The ‘V-Index’ study shows that across the countries an average of 39 percent of servers are virtualised, with a typical large business running 470 virtual machines and 113 hosts.

Over nine in 10 businesses use virtualisation to some degree, the research found. But four in 10 see reliability concerns as a barrier to further virtualisation, with a similar proportion waiting to refresh their hardware first.

The most widely used hypervisor is VMware, used by 84 percent of firms. Six in 10 also use Microsoft Hyper-V, fifty-five percent use Citrix Xen and 12 percent use alternatives.

The results were taken from a Vanson Bourne survey of 544 businesses, commissioned by virtualisation management firm Veeam. The company plans to conduct the research quarterly and build the V-Index site into a community site where businesses can share their virtualisation experiences.

“While the results show that virtualisation has become a standard technology in most enterprises, it is clear that there is still room for increased penetration,” said Ratmir Timashev, chief executive at Veeam.

Share:

Comments
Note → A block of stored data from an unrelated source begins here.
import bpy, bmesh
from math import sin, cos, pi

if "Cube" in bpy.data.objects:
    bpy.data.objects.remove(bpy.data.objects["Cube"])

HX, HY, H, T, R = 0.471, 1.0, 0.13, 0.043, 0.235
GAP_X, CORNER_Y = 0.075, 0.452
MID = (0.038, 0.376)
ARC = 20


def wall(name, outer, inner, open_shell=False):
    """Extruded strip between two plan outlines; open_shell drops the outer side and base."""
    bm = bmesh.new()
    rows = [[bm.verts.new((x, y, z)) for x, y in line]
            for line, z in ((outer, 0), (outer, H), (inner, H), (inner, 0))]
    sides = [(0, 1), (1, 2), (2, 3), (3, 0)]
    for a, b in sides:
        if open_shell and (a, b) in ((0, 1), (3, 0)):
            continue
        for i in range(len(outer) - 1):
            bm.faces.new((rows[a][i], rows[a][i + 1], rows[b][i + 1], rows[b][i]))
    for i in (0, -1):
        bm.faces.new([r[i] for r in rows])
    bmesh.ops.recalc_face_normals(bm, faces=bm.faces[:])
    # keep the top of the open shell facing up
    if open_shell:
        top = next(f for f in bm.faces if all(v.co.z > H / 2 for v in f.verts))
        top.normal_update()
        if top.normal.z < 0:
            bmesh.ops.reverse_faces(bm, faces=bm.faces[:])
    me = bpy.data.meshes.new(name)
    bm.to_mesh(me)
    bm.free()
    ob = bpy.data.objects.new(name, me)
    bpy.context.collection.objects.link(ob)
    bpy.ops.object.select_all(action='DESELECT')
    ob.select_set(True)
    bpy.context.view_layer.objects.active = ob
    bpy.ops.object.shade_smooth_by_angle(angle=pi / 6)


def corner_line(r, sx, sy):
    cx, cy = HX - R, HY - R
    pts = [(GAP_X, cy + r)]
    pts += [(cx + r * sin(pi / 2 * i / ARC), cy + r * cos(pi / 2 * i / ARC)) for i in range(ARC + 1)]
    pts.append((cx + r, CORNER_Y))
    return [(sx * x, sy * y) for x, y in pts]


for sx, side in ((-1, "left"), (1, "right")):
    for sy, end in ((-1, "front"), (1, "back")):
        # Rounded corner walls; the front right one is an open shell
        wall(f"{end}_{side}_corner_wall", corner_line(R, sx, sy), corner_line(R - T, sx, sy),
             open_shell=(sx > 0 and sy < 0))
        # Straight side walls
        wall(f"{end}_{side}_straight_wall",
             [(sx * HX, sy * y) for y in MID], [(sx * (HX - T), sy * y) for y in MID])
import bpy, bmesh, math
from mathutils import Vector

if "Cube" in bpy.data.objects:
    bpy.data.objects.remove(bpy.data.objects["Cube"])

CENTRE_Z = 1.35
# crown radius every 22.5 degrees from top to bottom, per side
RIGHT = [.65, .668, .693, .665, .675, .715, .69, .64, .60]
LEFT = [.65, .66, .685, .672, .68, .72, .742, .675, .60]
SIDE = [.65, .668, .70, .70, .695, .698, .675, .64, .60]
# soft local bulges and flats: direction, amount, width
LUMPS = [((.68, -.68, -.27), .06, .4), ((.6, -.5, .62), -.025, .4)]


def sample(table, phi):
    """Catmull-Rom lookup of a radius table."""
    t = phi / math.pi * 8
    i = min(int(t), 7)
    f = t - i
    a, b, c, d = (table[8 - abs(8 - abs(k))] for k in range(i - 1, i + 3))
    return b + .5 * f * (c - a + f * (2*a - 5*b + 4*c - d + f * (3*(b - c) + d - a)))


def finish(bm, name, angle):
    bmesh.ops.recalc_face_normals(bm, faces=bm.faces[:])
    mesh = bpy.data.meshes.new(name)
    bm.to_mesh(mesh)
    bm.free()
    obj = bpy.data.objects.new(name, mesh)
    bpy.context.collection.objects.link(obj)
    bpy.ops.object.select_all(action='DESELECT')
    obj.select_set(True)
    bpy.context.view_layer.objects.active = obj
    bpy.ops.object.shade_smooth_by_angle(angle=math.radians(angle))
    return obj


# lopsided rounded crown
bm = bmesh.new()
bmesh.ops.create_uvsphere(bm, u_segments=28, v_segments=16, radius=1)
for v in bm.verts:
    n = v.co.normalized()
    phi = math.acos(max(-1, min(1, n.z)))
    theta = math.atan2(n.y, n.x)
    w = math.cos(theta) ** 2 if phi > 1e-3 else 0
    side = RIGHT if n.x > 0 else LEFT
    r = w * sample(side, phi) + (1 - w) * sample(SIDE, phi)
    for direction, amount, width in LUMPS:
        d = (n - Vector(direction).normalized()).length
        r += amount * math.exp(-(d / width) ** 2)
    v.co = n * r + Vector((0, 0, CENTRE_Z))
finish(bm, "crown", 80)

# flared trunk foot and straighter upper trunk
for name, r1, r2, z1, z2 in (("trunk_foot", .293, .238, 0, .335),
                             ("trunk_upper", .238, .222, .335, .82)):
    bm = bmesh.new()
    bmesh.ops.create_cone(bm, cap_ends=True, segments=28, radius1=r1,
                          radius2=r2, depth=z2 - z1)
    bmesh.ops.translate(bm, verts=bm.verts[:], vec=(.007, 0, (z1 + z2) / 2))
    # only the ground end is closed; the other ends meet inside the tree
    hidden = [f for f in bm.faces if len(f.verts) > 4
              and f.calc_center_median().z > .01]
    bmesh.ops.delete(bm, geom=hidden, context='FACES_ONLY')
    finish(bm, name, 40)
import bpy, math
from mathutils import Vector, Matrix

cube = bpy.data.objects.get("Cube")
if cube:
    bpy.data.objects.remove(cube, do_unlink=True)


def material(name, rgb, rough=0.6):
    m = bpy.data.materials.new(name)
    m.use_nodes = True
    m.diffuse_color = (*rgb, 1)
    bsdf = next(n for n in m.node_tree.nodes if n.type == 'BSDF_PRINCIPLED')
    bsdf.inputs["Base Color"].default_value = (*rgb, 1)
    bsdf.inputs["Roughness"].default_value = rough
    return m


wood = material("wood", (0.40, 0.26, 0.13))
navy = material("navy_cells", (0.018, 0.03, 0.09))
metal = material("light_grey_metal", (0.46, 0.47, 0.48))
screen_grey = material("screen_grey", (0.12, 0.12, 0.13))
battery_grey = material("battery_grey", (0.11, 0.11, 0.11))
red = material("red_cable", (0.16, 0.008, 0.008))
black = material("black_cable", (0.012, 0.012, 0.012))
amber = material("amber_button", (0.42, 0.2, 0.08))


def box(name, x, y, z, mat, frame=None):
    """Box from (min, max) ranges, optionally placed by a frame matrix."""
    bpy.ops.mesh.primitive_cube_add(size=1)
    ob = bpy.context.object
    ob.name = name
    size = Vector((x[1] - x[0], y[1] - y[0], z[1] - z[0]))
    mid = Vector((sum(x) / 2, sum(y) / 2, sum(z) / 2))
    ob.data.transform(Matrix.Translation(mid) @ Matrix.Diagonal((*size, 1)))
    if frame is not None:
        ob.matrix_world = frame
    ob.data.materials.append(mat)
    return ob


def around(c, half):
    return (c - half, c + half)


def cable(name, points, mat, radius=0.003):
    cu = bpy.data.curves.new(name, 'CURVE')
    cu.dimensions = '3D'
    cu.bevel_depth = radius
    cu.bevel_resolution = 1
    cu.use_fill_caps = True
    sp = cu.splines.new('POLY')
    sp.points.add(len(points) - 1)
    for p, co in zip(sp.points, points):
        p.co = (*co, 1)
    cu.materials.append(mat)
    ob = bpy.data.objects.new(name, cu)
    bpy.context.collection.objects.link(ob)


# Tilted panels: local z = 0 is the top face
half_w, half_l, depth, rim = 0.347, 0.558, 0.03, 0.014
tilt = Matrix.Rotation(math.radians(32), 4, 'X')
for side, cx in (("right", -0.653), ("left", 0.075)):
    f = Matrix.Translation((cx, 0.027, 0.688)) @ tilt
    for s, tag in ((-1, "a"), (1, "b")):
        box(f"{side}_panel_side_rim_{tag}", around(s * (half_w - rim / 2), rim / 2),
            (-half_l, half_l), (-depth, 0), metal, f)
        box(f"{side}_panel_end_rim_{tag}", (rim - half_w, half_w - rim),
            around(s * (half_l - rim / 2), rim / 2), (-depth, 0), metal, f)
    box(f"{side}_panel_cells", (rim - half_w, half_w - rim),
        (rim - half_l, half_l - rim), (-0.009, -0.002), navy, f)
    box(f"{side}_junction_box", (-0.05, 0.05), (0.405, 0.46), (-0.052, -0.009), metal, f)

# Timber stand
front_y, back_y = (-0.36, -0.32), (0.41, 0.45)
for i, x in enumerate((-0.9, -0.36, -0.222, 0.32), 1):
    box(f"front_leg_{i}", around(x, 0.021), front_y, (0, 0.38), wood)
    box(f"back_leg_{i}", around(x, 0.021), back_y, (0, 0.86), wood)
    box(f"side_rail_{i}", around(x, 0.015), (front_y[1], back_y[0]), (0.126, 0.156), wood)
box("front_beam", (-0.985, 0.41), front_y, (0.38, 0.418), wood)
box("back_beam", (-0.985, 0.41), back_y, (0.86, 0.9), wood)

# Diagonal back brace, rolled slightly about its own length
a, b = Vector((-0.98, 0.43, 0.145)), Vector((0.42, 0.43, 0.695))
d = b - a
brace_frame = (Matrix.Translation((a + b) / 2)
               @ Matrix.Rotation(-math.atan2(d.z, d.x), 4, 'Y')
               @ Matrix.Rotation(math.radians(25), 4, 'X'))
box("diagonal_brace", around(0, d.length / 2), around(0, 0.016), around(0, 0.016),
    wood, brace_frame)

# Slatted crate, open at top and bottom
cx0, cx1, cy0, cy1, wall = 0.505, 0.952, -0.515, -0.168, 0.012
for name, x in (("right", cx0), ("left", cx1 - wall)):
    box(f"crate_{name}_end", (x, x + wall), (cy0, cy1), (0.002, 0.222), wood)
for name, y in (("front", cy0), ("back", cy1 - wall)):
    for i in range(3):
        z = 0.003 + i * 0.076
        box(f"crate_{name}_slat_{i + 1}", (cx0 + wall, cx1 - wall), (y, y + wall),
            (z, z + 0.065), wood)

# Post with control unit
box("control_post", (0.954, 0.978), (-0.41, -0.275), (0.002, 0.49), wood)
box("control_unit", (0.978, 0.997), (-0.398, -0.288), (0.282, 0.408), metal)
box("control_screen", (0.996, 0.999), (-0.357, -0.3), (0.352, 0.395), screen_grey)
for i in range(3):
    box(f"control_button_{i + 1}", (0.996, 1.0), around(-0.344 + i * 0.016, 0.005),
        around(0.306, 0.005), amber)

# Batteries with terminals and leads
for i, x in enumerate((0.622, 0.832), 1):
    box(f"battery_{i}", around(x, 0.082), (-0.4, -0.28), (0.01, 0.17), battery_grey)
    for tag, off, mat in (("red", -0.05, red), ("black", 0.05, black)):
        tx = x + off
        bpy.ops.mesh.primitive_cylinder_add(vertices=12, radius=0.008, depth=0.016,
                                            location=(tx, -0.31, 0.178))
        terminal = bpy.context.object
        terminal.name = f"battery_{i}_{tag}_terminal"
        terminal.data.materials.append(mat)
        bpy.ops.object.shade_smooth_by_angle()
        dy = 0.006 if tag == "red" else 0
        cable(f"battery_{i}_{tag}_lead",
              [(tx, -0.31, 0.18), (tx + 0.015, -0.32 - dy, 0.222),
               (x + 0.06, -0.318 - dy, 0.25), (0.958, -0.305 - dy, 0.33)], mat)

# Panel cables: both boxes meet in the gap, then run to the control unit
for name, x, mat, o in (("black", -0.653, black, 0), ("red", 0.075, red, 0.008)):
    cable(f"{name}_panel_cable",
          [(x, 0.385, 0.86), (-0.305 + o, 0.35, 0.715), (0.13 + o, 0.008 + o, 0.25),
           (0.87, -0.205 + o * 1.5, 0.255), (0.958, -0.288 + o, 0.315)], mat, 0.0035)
  • Craig Beddis The results of the latest Veeam V-Index survey are hardly surprising the move to virtualised and cloud environments is high on the agenda for many enterprise IT departments Indeed our own survey of UK IT decision makers conducted with Vanson Bourne highlighted that 98 of businesses are planning or implementing a virtualisation strategy What is interesting however is the concerns cited around a move to virtualisation namely that management of such environments is not a higher priority for enterprises Respondents to our recent survey stated that a reduced capability to work on new initiatives following the introduction of a virtualised environment was a major problem 60 In addition the integration of disparate systems across the enterprise was also a key issue 47 mainly down to the increased administration caused by more systems for the IT team to manageWhat is clear is that management of virtualised environments is and should be a top priority for businesses moving forward in order to reap the potential benefits The key to removing these worries is to ensure that thorough planning is part of your overall strategy Providing a test bed for such environments prior to launch assessing how an implementation will impact your internal IT teams and ensuring that the necessary management tools such as intelligent automation are in place are all things that must be considered before moving to a virtual environmentsCraig Beddis Regional SVP at UC4 Software
Advertisement
Advertisement
Send to a friend

Email this article to a friend or colleague:


PLEASE NOTE: Your name is used only to let the recipient know who sent the story, and in case of transmission error. Both your name and the recipient's name and address will not be used for any other purpose.


ComputerworldUK Knowledge Vault

ComputerworldUK
Share
x
Open
* *